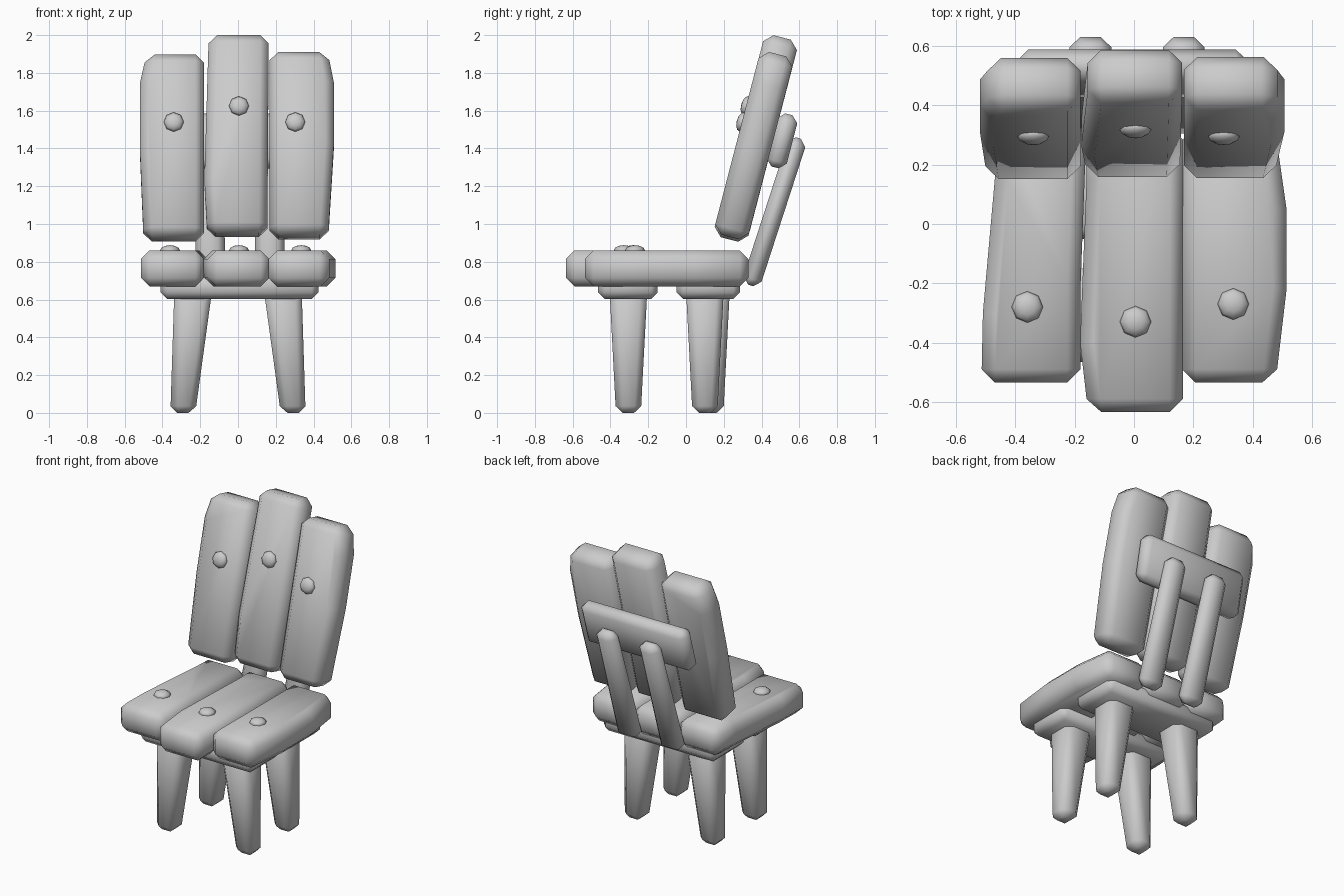
import bpy, bmesh, math
from mathutils import Matrix, Vector

if "Cube" in bpy.data.objects:
    bpy.data.objects.remove(bpy.data.objects["Cube"])


def finish(bm, name, matrix, smooth=60):
    bmesh.ops.recalc_face_normals(bm, faces=bm.faces)
    mesh = bpy.data.meshes.new(name)
    bm.to_mesh(mesh)
    bm.free()
    ob = bpy.data.objects.new(name, mesh)
    ob.matrix_world = matrix
    bpy.context.collection.objects.link(ob)
    bpy.ops.object.select_all(action='DESELECT')
    ob.select_set(True)
    bpy.context.view_layer.objects.active = ob
    bpy.ops.object.shade_smooth_by_angle(angle=math.radians(smooth))
    return ob


def chamfer(bm, width):
    bm.normal_update()
    edges = [e for e in bm.edges if e.calc_face_angle(0) > 0.6]
    bmesh.ops.bevel(bm, geom=edges, offset=width, segments=1,
                    affect='EDGES', clamp_overlap=True)


def board(name, left, right, thick, matrix, bevel=0.045):
    """Board from two side outlines (x, y), running from low y to high y."""
    bm = bmesh.new()
    pts = list(right) + list(reversed(left))
    face = bm.faces.new([bm.verts.new((x, y, -thick / 2)) for x, y in pts])
    top = bmesh.ops.extrude_face_region(bm, geom=[face])['geom']
    bmesh.ops.translate(bm, vec=(0, 0, thick),
                        verts=[v for v in top if isinstance(v, bmesh.types.BMVert)])
    bmesh.ops.recalc_face_normals(bm, faces=bm.faces)
    chamfer(bm, bevel)
    return finish(bm, name, matrix)


def peg(name, matrix):
    bm = bmesh.new()
    bmesh.ops.create_uvsphere(bm, u_segments=8, v_segments=6, radius=1)
    bmesh.ops.scale(bm, vec=(0.053, 0.053, 0.028), verts=bm.verts)
    return finish(bm, name, matrix)


def leaning(x, y, z, lean):
    """Local y runs up the leaning board, local z faces the front."""
    return Matrix.Translation((x, y, z)) @ Matrix.Rotation(math.radians(90 - lean), 4, 'X')


# Seat planks and their pegs
seat = {
    "left": ([(-0.515, -0.535), (-0.51, -0.3), (-0.47, 0.15), (-0.46, 0.33)],
             [(-0.18, -0.535), (-0.18, -0.2), (-0.16, 0.33)], (-0.36, -0.28)),
    "middle": ([(-0.155, -0.635), (-0.182, -0.4), (-0.16, 0.15), (-0.16, 0.33)],
               [(0.165, -0.635), (0.165, 0.33)], (0.005, -0.33)),
    "right": ([(0.162, -0.535), (0.165, 0.33)],
              [(0.478, -0.535), (0.515, -0.22), (0.515, 0.05), (0.475, 0.33)], (0.335, -0.27)),
}
for side, (l, r, p) in seat.items():
    board(f"seat_plank_{side}", l, r, 0.19, Matrix.Translation((0, 0, 0.765)))
    peg(f"seat_peg_{side}", Matrix.Translation((*p, 0.86)))

# Back planks and their pegs
LEAN, THICK = 14.6, 0.185
back = {
    "left": (0.356, 1.402, [(-0.50, -0.5), (-0.52, 0.0), (-0.52, 0.34), (-0.485, 0.5)],
             [(-0.18, -0.5), (-0.18, 0.5)], (-0.34, 1.54)),
    "middle": (0.373, 1.465, [(-0.163, -0.54), (-0.178, -0.25), (-0.155, 0.54)],
               [(0.155, -0.54), (0.163, 0.54)], (0.005, 1.625)),
    "right": (0.359, 1.415, [(0.168, -0.5), (0.168, 0.5)],
              [(0.478, -0.5), (0.508, 0.0), (0.508, 0.33), (0.475, 0.5)], (0.303, 1.54)),
}
for side, (y, z, l, r, (px, pz)) in back.items():
    m = leaning(0, y, z, LEAN)
    board(f"back_plank_{side}", l, r, THICK, m)
    a = math.radians(LEAN)
    v = (pz - z - math.sin(a) * THICK / 2) / math.cos(a)
    peg(f"back_peg_{side}", m @ Matrix.Translation((px, v, THICK / 2)))

# Crosspiece behind the back planks
board("back_crosspiece", [(-0.40, -0.145), (-0.39, 0.145)], [(0.37, -0.145), (0.38, 0.145)],
      0.11, leaning(0, 0.508, 1.44, LEAN), 0.035)

# Two posts joining seat and back
for side, x in (("left", -0.147), ("right", 0.168)):
    board(f"back_post_{side}", [(-0.08, -0.41), (-0.07, 0.41)], [(0.08, -0.41), (0.07, 0.41)],
          0.1, leaning(x, 0.468, 1.065, 18), 0.036)

# Crosspieces under the seat
for name, y0, y1 in (("front", -0.465, -0.15), ("rear", -0.05, 0.285)):
    board(f"seat_crosspiece_{name}", [(-0.41, y0), (-0.41, y1)], [(0.425, y0), (0.425, y1)],
          0.13, Matrix.Translation((0, 0, 0.668)), 0.035)

# Tapered, splayed legs
for name, sx, y in (("front_left", -1, -0.305), ("front_right", 1, -0.305),
                    ("rear_left", -1, 0.132), ("rear_right", 1, 0.1)):
    bm = bmesh.new()
    bmesh.ops.create_cube(bm, size=1)
    for v in bm.verts:
        up = v.co.z > 0
        w = 0.2 if up else 0.132
        v.co = Vector((v.co.x * w + sx * (0.237 if up else 0.292),
                       v.co.y * w, 0.65 if up else 0.0))
    chamfer(bm, 0.036)
    finish(bm, f"leg_{name}", Matrix.Translation((0, y, 0)))
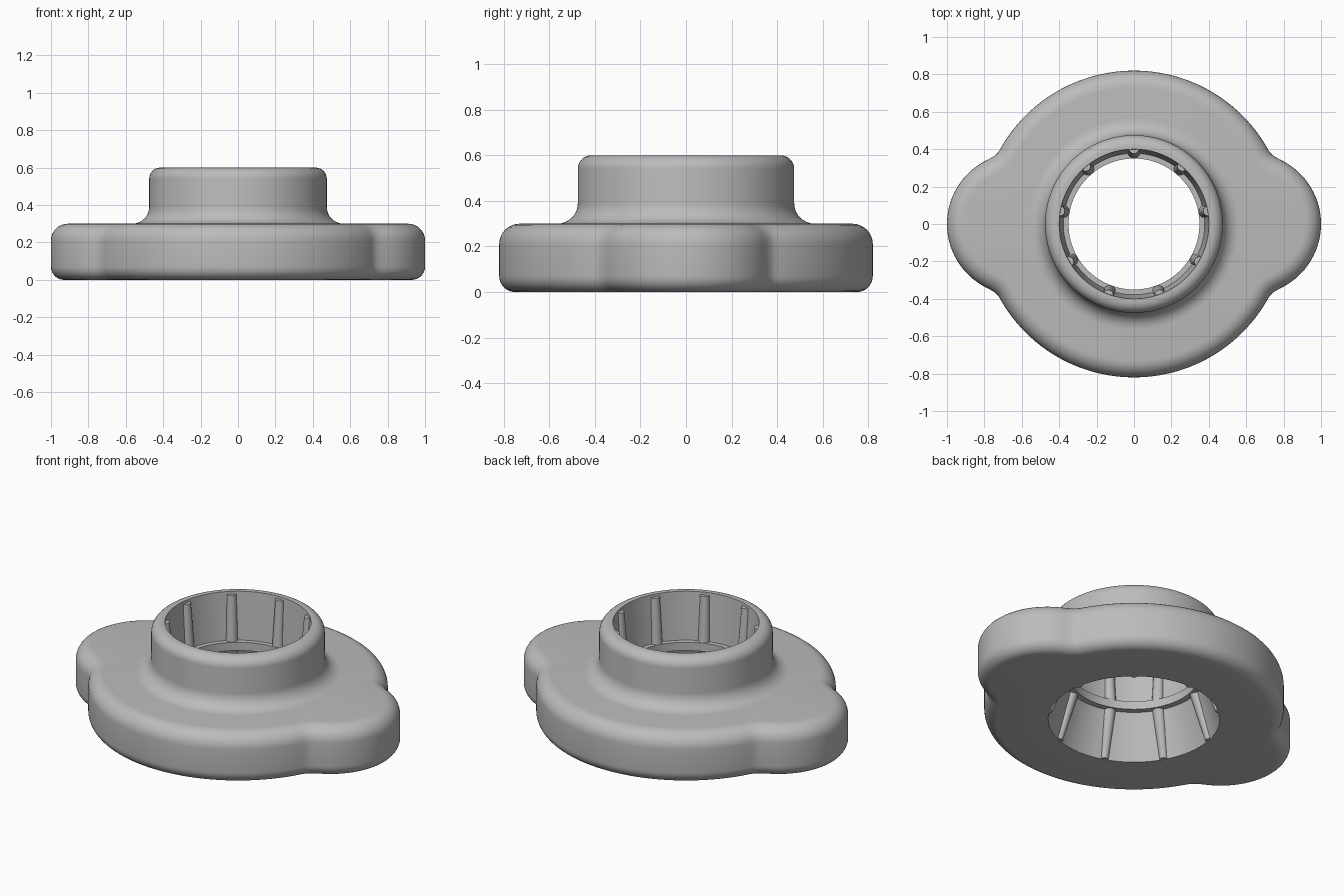
import bpy, bmesh
from math import sin, cos, pi, sqrt, hypot, radians
from mathutils import Vector, Matrix

cube = bpy.data.objects.get("Cube")
if cube:
    bpy.data.objects.remove(cube)

SEGMENTS = 288
DISC_R, EAR_R, EAR_X = 0.82, 0.38, 0.62

grey = bpy.data.materials.new("plain_grey")
grey.use_nodes = True
grey.diffuse_color = (0.5, 0.5, 0.5, 1)
grey.node_tree.nodes["Principled BSDF"].inputs["Base Color"].default_value = (0.5, 0.5, 0.5, 1)


def finish(name, bm):
    bmesh.ops.recalc_face_normals(bm, faces=bm.faces)
    mesh = bpy.data.meshes.new(name)
    bm.to_mesh(mesh)
    bm.free()
    mesh.materials.append(grey)
    obj = bpy.data.objects.new(name, mesh)
    bpy.context.collection.objects.link(obj)
    bpy.ops.object.select_all(action='DESELECT')
    obj.select_set(True)
    bpy.context.view_layer.objects.active = obj
    bpy.ops.object.shade_smooth_by_angle(angle=radians(30))
    return obj


def outline(a):
    """Disc blended into two round ears."""
    s, c = abs(sin(a)), abs(cos(a))
    r = DISC_R
    if s < EAR_R / EAR_X:
        ear = EAR_X * c + sqrt(EAR_R ** 2 - (EAR_X * s) ** 2)
        blend = max(0.04 - abs(ear - r), 0) / 0.04
        r = max(ear, r) + blend ** 2 * 0.01
    return Vector((r * cos(a), r * sin(a)))


def plate_ring(inset, z):
    pts = []
    for i in range(SEGMENTS):
        a = 2 * pi * i / SEGMENTS
        t = outline(a + 0.01) - outline(a - 0.01)
        p = outline(a) - Vector((t.y, -t.x)).normalized() * inset
        pts.append((p.x, p.y, z))
    return pts


def round_ring(r, z):
    return [(r * cos(2 * pi * i / SEGMENTS), r * sin(2 * pi * i / SEGMENTS), z)
            for i in range(SEGMENTS)]


def arc(cx, cz, r, start, end, steps=8):
    for i in range(steps + 1):
        a = radians(start + (end - start) * i / steps)
        yield cx + r * cos(a), cz + r * sin(a)


# Flanged body: rings run from the bottom edge outwards, over the hub and down the bore
rings = [round_ring(0.47, 0)]
rings += [plate_ring(-x, z) for x, z in arc(-0.07, 0.07, 0.07, -90, 0)]
rings += [plate_ring(-x, z) for x, z in arc(-0.09, 0.21, 0.09, 0, 90)]
rings += [round_ring(r, z) for r, z in arc(0.565, 0.39, 0.09, 270, 180)]
rings += [round_ring(r, z) for r, z in arc(0.415, 0.54, 0.06, 0, 90)]
bore = [(0.4, 0.6), (0.378, 0.315), (0.35, 0.315), (0.35, 0.265), (0.385, 0.265)]
rings += [round_ring(r, z) for r, z in bore]

bm = bmesh.new()
loops = [[bm.verts.new(p) for p in ring] for ring in rings]
for a, b in zip(loops, loops[1:] + loops[:1]):
    for i in range(SEGMENTS):
        j = (i + 1) % SEGMENTS
        bm.faces.new((a[i], a[j], b[j], b[i]))
finish("flanged_body", bm)


def ribs(name, low, high):
    """Nine tapered round ribs; each end is (axis radius, height, rib radius)."""
    bm = bmesh.new()
    for k in range(9):
        spin = Matrix.Rotation(radians(90 + 40 * k), 4, 'Z')
        ends = [[bm.verts.new(spin @ Vector((d + r * cos(pi * i / 8), r * sin(pi * i / 8), z)))
                 for i in range(16)] for d, z, r in (low, high)]
        for i in range(16):
            j = (i + 1) % 16
            bm.faces.new((ends[0][i], ends[0][j], ends[1][j], ends[1][i]))
        for end in ends:
            bm.faces.new(end)
    finish(name, bm)


# Grip ribs above and below the inner shoulder
ribs("upper_ribs", (0.385, 0.31, 0.034), (0.403, 0.585, 0.027))
ribs("lower_ribs", (0.475, 0.002, 0.022), (0.392, 0.27, 0.034))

HOW TO COMPLETE THIS TASK —
Only one thing is wanted here, an exact copy of the lines from the first line above through the line containing "ob.matrix_world = matrix", minus any picture.

FINAL ANSWER —
import bpy, bmesh, math
from mathutils import Matrix, Vector

if "Cube" in bpy.data.objects:
    bpy.data.objects.remove(bpy.data.objects["Cube"])


def finish(bm, name, matrix, smooth=60):
    bmesh.ops.recalc_face_normals(bm, faces=bm.faces)
    mesh = bpy.data.meshes.new(name)
    bm.to_mesh(mesh)
    bm.free()
    ob = bpy.data.objects.new(name, mesh)
    ob.matrix_world = matrix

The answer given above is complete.